Well, where to begin..
Tokyo is a booming city that has literally earned the title of the “Most Populous Metropolitan Area in the World”. Within the streets, you see almost as many bicycles as pedestrians but notice one thing lacking, a use of locks. The sense of trust and friendliness is expanded to the pedestrians when visiting the city as well. Treat their streets with respect and their patrons will do the same in return.
Japan has adopted a strongly cultural mindset of proper trash disposal and as a result, have immaculately clean public locations. Cleanliness and hygiene stretch further than just in public places, the removal of shoes and use of private hot springs is also highly adopted through this respected cultural mindset.
Shopping and exploration can be rather interesting due to the restraint of leveled square footage on the island country of Japan. The number of people and lack of excess space make it rather difficult to expand outward, so as a result, many shopping complexes with multiple shops are extended upwards. These major shopping districts create much shopping, traveling and working patrons and because of this, Tokyo’s centralized train station is known as the busiest in the world, serving over 3 million people a day.

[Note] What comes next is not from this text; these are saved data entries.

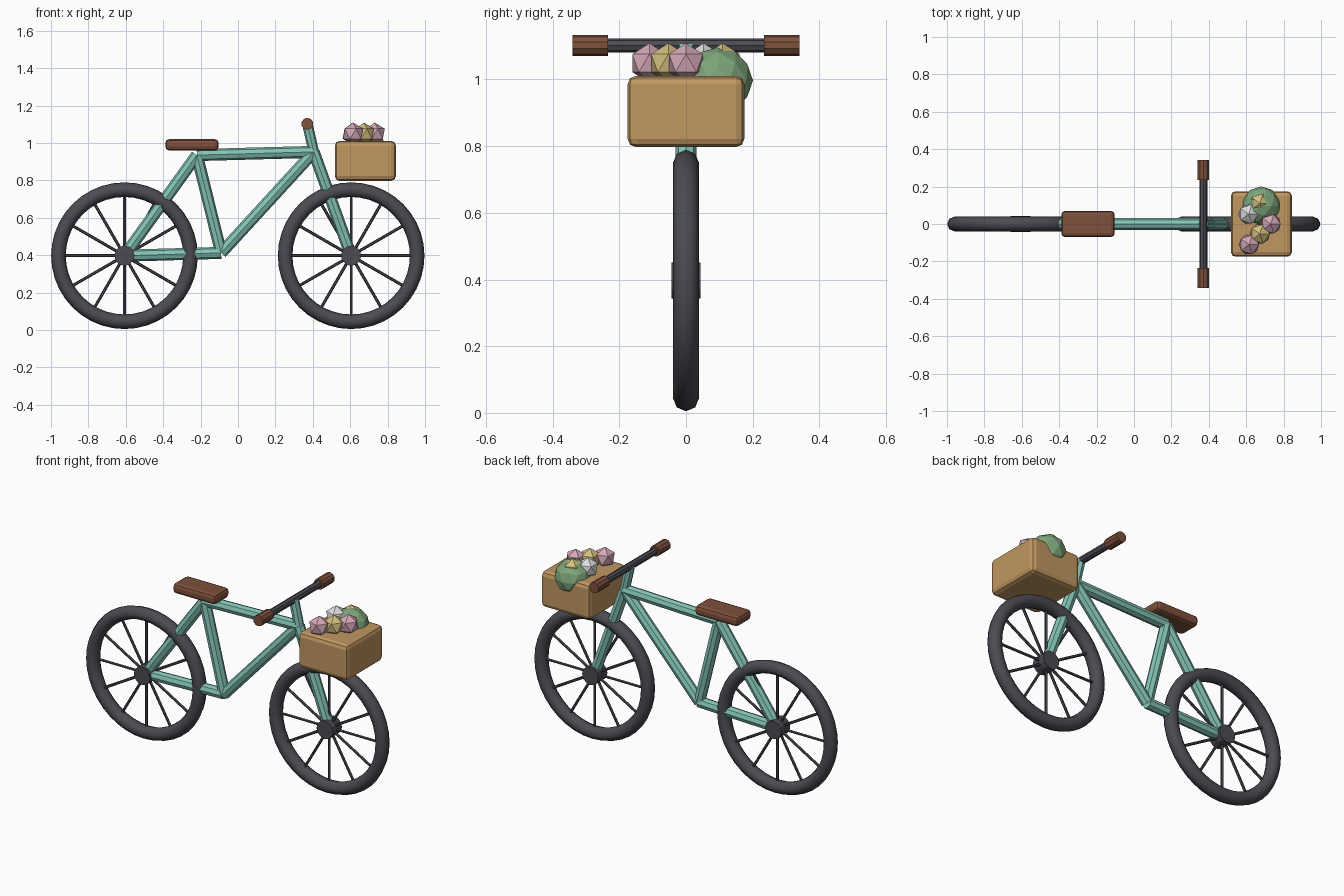
import bpy, math
from mathutils import Vector

cube = bpy.data.objects.get("Cube")
if cube:
    bpy.data.objects.remove(cube, do_unlink=True)


def material(name, r, g, b):
    m = bpy.data.materials.new(name)
    m.use_nodes = True
    m.diffuse_color = (r, g, b, 1)
    m.node_tree.nodes["Principled BSDF"].inputs["Base Color"].default_value = (r, g, b, 1)
    return m


TEAL = material("teal paint", .23, .55, .47)
DARK = material("dark rubber", .07, .07, .085)
BROWN = material("brown leather", .21, .08, .045)
TAN = material("tan wicker", .53, .31, .12)
PINK = material("pink petals", .66, .39, .48)
YELLOW = material("yellow petals", .65, .52, .21)
WHITE = material("white petals", .73, .73, .73)
GREEN = material("green leaves", .21, .38, .2)


def finish(name, mat):
    ob = bpy.context.object
    ob.name = name
    ob.data.materials.append(mat)
    return ob


def tube(name, a, b, radius, mat, sides=8):
    """Cylinder running from point a to point b."""
    a, b = Vector(a), Vector(b)
    bpy.ops.mesh.primitive_cylinder_add(
        vertices=sides, radius=radius, depth=(b - a).length, location=(a + b) / 2,
        rotation=(b - a).to_track_quat('Z', 'Y').to_euler())
    return finish(name, mat)


def rounded_box(name, loc, size, bevel, mat):
    bpy.ops.mesh.primitive_cube_add(size=1, location=loc)
    ob = finish(name, mat)
    ob.scale = size
    bpy.ops.object.transform_apply(location=False, rotation=False, scale=True)
    mod = ob.modifiers.new("rounded edges", 'BEVEL')
    mod.width, mod.segments = bevel, 2
    return ob


# Key points of the frame
rear_axle = Vector((-.607, 0, .397))
front_axle = Vector((.605, 0, .397))
crank = Vector((-.09, 0, .412))
seat_joint = Vector((-.22, 0, .935))
head = Vector((.405, 0, .952))
bar = Vector((.371, 0, 1.102))

# Wheels: tyre, hub and radial spokes
for side, axle in (("rear", rear_axle), ("front", front_axle)):
    bpy.ops.mesh.primitive_torus_add(
        major_radius=.353, minor_radius=.039, major_segments=40, minor_segments=8,
        location=axle, rotation=(math.pi / 2, 0, 0))
    finish(side + "_tyre", DARK)
    bpy.ops.object.shade_smooth()
    offset = Vector((0, .043, 0))
    tube(side + "_hub", axle - offset, axle + offset, .054, DARK, 12)
    for i in range(6):
        ang = i * math.pi / 6
        d = Vector((math.cos(ang), 0, math.sin(ang))) * .34
        tube(f"{side}_spokes_{i + 1}", axle - d, axle + d, .008, DARK, 6)

# Frame tubes
for name, a, b in (
        ("chain_stay", rear_axle, crank),
        ("seat_stay", rear_axle, seat_joint),
        ("seat_tube", crank, seat_joint),
        ("top_tube", seat_joint, head),
        ("down_tube", crank, head),
        ("fork", head, front_axle),
        ("stem", head, bar)):
    tube(name, a, b, .028 if name == "stem" else .032, TEAL)

# Handlebar and grips
across = Vector((0, 1, 0))
tube("handlebar", bar - across * .3, bar + across * .3, .021, DARK)
for name, s in (("right_grip", -1), ("left_grip", 1)):
    tube(name, bar + across * s * .234, bar + across * s * .341, .032, BROWN, 10)

# Saddle and basket
rounded_box("saddle", (-.246, 0, .99), (.285, .14, .06), .02, BROWN)
rounded_box("basket", (.681, 0, .904), (.326, .35, .214), .025, TAN)

# Leafy vegetable and flowers
bpy.ops.mesh.primitive_ico_sphere_add(subdivisions=2, radius=.104, location=(.68, .097, .997))
finish("cabbage", GREEN).scale.z = .96
flowers = ((PINK, .615, -.11), (YELLOW, .673, -.053), (PINK, .731, 0),
           (WHITE, .613, .053), (YELLOW, .673, .11))
for i, (mat, x, y) in enumerate(flowers):
    bpy.ops.mesh.primitive_ico_sphere_add(subdivisions=1, radius=.06, location=(x, y, 1.049))
    finish(f"flower_{i + 1}", mat)
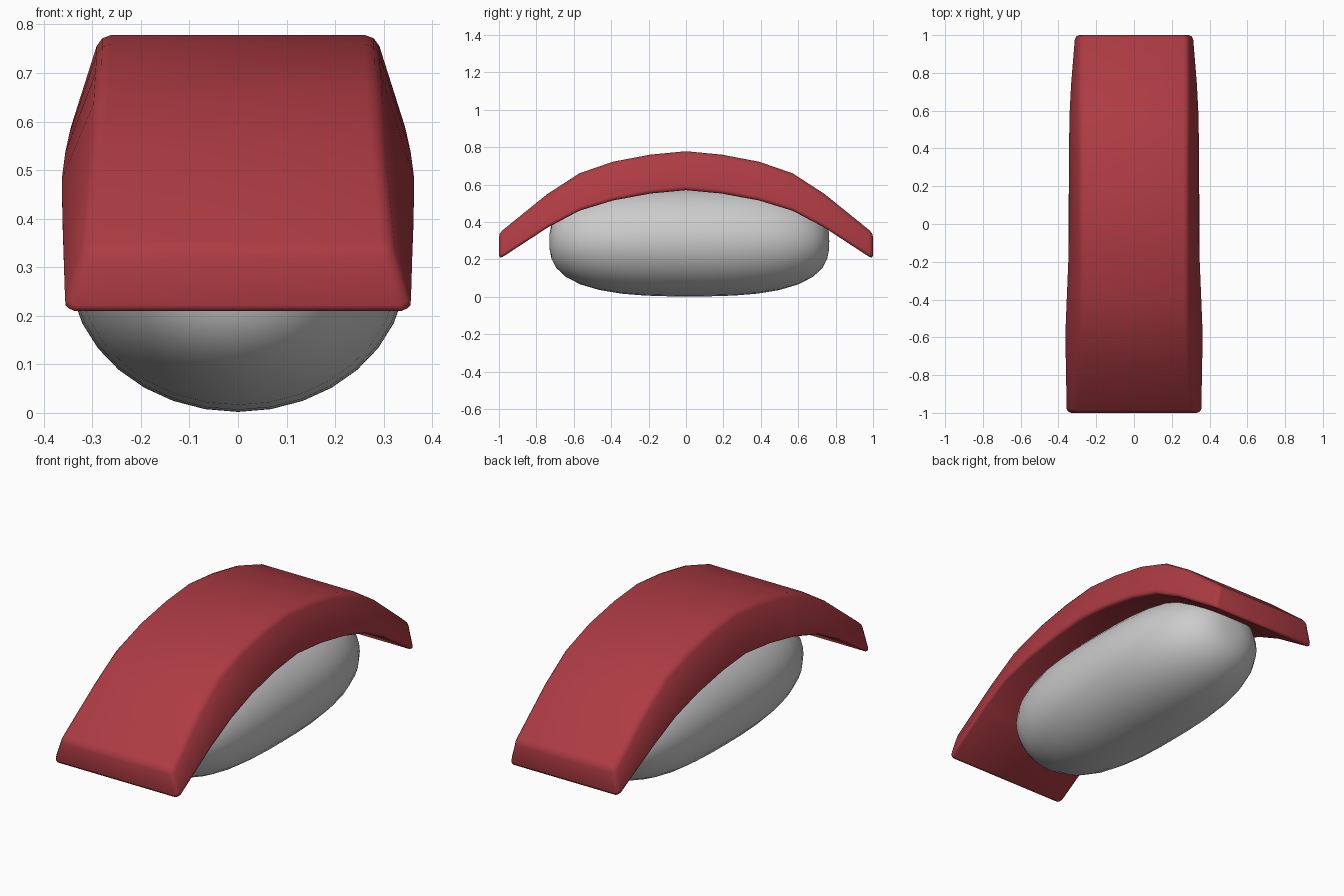
import bpy, bmesh, math

if "Cube" in bpy.data.objects:
    bpy.data.objects.remove(bpy.data.objects["Cube"])


def material(name, rgb):
    m = bpy.data.materials.new(name)
    m.diffuse_color = (*rgb, 1)
    m.use_nodes = True
    m.node_tree.nodes["Principled BSDF"].inputs["Base Color"].default_value = m.diffuse_color
    return m


def add_object(name, bm, mat):
    bmesh.ops.recalc_face_normals(bm, faces=bm.faces)
    for f in bm.faces:
        f.smooth = True
    me = bpy.data.meshes.new(name)
    bm.to_mesh(me)
    bm.free()
    me.materials.append(mat)
    ob = bpy.data.objects.new(name, me)
    bpy.context.collection.objects.link(ob)
    return ob


red = material("red", (0.42, 0.044, 0.056))
grey = material("light grey", (0.6, 0.6, 0.6))

# Arched cover: y, bottom z, top z, bottom half width, top half width
sections = [
    (-1.00, 0.20, 0.340, 0.363, 0.318),
    (-0.74, 0.37, 0.550, 0.370, 0.295),
    (-0.57, 0.46, 0.660, 0.372, 0.288),
    (-0.39, 0.515, 0.722, 0.364, 0.285),
    (-0.19, 0.552, 0.760, 0.355, 0.284),
    (0.00, 0.57, 0.778, 0.350, 0.284),
    (0.19, 0.552, 0.760, 0.350, 0.284),
    (0.39, 0.515, 0.722, 0.351, 0.284),
    (0.57, 0.46, 0.660, 0.349, 0.284),
    (0.74, 0.37, 0.550, 0.340, 0.284),
    (1.00, 0.20, 0.340, 0.317, 0.284),
]
bm = bmesh.new()
rings = []
for y, zb, zt, wb, wt in sections:
    rings.append([bm.verts.new(p) for p in
                  ((-wb, y, zb), (wb, y, zb), (wt, y, zt), (-wt, y, zt))])
for a, b in zip(rings, rings[1:]):
    for i in range(4):
        j = (i + 1) % 4
        bm.faces.new((a[i], a[j], b[j], b[i]))
bm.faces.new(rings[0])
bm.faces.new(rings[-1])
cover = add_object("arched_cover", bm, red)
bev = cover.modifiers.new("soft edges", 'BEVEL')
bev.width = 0.022
bev.segments = 2
bev.limit_method = 'ANGLE'
bev.angle_limit = math.radians(35)

# Blunt-ended rounded body under the cover, with its poles along y
bm = bmesh.new()
bmesh.ops.create_uvsphere(bm, u_segments=32, v_segments=20, radius=1)
for v in bm.verts:
    x, z, t = v.co.x, v.co.y, v.co.z
    r = math.hypot(x, z)
    k = (abs(t) ** 2.8 + r ** 2.8) ** (-1 / 2.8)   # squarer than a sphere
    v.co = (x * k * 0.347, 0.018 + t * k * 0.748, 0.297 + z * k * 0.295)
add_object("rounded_body", bm, grey)
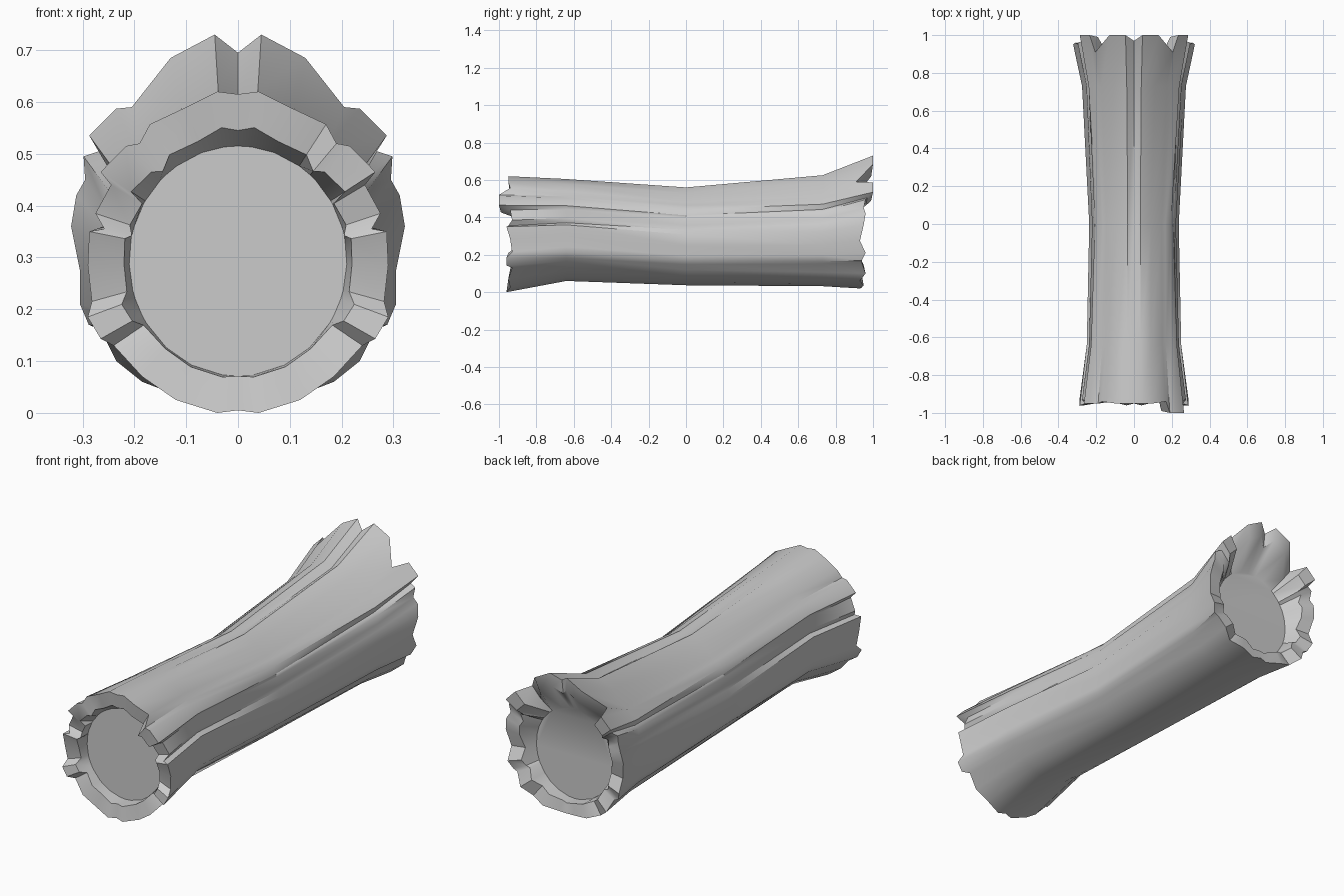
import bpy, bmesh, math

if "Cube" in bpy.data.objects:
    bpy.data.objects.remove(bpy.data.objects["Cube"])

# Half outline of the bark, top centre to bottom centre:
# front end x, z, y and back end x, z, y
RIM = [
    (0, .615, -.95, 0, .695, .97), (.04, .62, -.95, .045, .73, 1),
    (.10, .59, -.95, .13, .685, 1), (.17, .557, -.94, .205, .59, .91),
    (.19, .52, -.95, .235, .587, 1), (.216, .515, -.95, .287, .535, 1),
    (.265, .465, -.95, .268, .505, .97), (.245, .44, -.94, .298, .495, .96),
    (.275, .385, -.93, .295, .45, .95), (.258, .355, -.95, .312, .42, .96),
    (.287, .35, -.96, .322, .36, .95), (.29, .285, -.94, .305, .275, .93),
    (.282, .215, -.93, .305, .21, .96), (.29, .185, -.96, .288, .17, .94),
    (.265, .143, -.96, .265, .16, .94), (.24, .13, -.93, .235, .10, .96),
    (.185, .07, -.95, .185, .06, .93), (.12, .025, -.94, .12, .035, .95),
    (.04, 0, -.96, .04, .02, .93), (0, .005, -.95, 0, .025, .94)]
# Trunk stations: y, blend front to back, half width, bottom z, top z
STATIONS = [(-.64, .15, .25, .06, .605), (0, .5, .237, .037, .56),
            (.73, .85, .275, .032, .625)]
CZ, RX, RZ, BARK = .293, .21, .222, .07


def mirrored(half):
    return half + [(-x, y, z) for x, y, z in reversed(half[1:-1])]


def station(y, t, width, low, high):
    pts = [(a + (d - a) * t, b + (e - b) * t) for a, b, c, d, e, f in RIM]
    mx = max(p[0] for p in pts)
    z0, z1 = min(p[1] for p in pts), max(p[1] for p in pts)
    return mirrored([(x / mx * width, y, low + (z - z0) / (z1 - z0) * (high - low))
                     for x, z in pts])


def core_radius(dx, dz):
    a = math.atan2(dz, dx)
    return 1 / math.hypot(math.cos(a) / RX, math.sin(a) / RZ)


def inner(loop, dy):
    """Inner lip of the bark, one bark thickness in from the outside."""
    out = []
    for x, y, z in loop:
        r, rc = math.hypot(x, z - CZ), core_radius(x, z - CZ)
        f = max(rc, r - BARK) / r
        out.append((x * f, y + dy, CZ + (z - CZ) * f))
    return out


def core(loop, y):
    out = []
    for x, _, z in loop:
        f = core_radius(x, z - CZ) / math.hypot(x, z - CZ)
        out.append((x * f, y, CZ + (z - CZ) * f))
    return out


# Broken ends, with one longer splinter on the front right
front = mirrored([(a, c, b) for a, b, c, d, e, f in RIM])
for i in (4, 5, 6):
    front[i] = (front[i][0], -1.0, front[i][2])
back = mirrored([(d, f, e) for a, b, c, d, e, f in RIM])

loops = [core(front, -.88), inner(front, .01), front]
loops += [station(*s) for s in STATIONS]
loops += [back, inner(back, -.01), core(back, .87)]

# Skin the loops and close both ends with the flat wood core
bm = bmesh.new()
rings = [[bm.verts.new(p) for p in loop] for loop in loops]
for r0, r1 in zip(rings, rings[1:]):
    n = len(r0)
    for i in range(n):
        j = (i + 1) % n
        bm.faces.new((r0[i], r0[j], r1[j], r1[i]))
bm.faces.new(rings[0])
bm.faces.new(rings[-1])
bmesh.ops.recalc_face_normals(bm, faces=bm.faces)
mesh = bpy.data.meshes.new("hollow_log")
bm.to_mesh(mesh)
bm.free()
log = bpy.data.objects.new("hollow_log", mesh)
bpy.context.collection.objects.link(log)
bpy.context.view_layer.objects.active = log
log.select_set(True)
bpy.ops.object.shade_smooth_by_angle(angle=math.radians(40))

The night crowd of Tokyo is no different.
Taking a page from the book of New York as, “the city that never sleeps”, late night drinks and partying can be fairly noticeable at the countless Karaoke singing bars as well as the late night snacks that come from Tokyo’s plethora of vending machines. One of the many random fun facts we know is that Japan has the highest amount of vending machines in the world. In all of Japan, there are over 5 million vending machines. These intricate machines have been widely known as the most diverse, containing things from fruits to ramen noodles.
Just know that wherever you may go in this city and country that locals practice their cultural mindset with ‘omotenashi’ in mind. This mindset is portrayed throughout everyday life whether it be by taxi, shopkeeper or tour guide. Just remember that when traveling to Tokyo, treat others as you would like to be treated and your experience will be beyond compare!
If you’ve never been to Tokyo, we strongly recommend taking a cycling tour. These can go for up to 15 miles but have a lot of stops. It’s a great way to see parts of the city that you’d otherwise just drive by.
One of the Number 1 rated things to see in Tokyo is the Tsukiji Market. This is one of the largest fish markets in the world, handling more than 2,000 tons of fish daily. Talk about a LOT of fish! Even if you’re no sushi fan, seeing all the fish and people is sure to “wow” you.
And don’t worry about the language barrier! Even though many people do not speak English, there are many signs translated in English almost everywhere you look!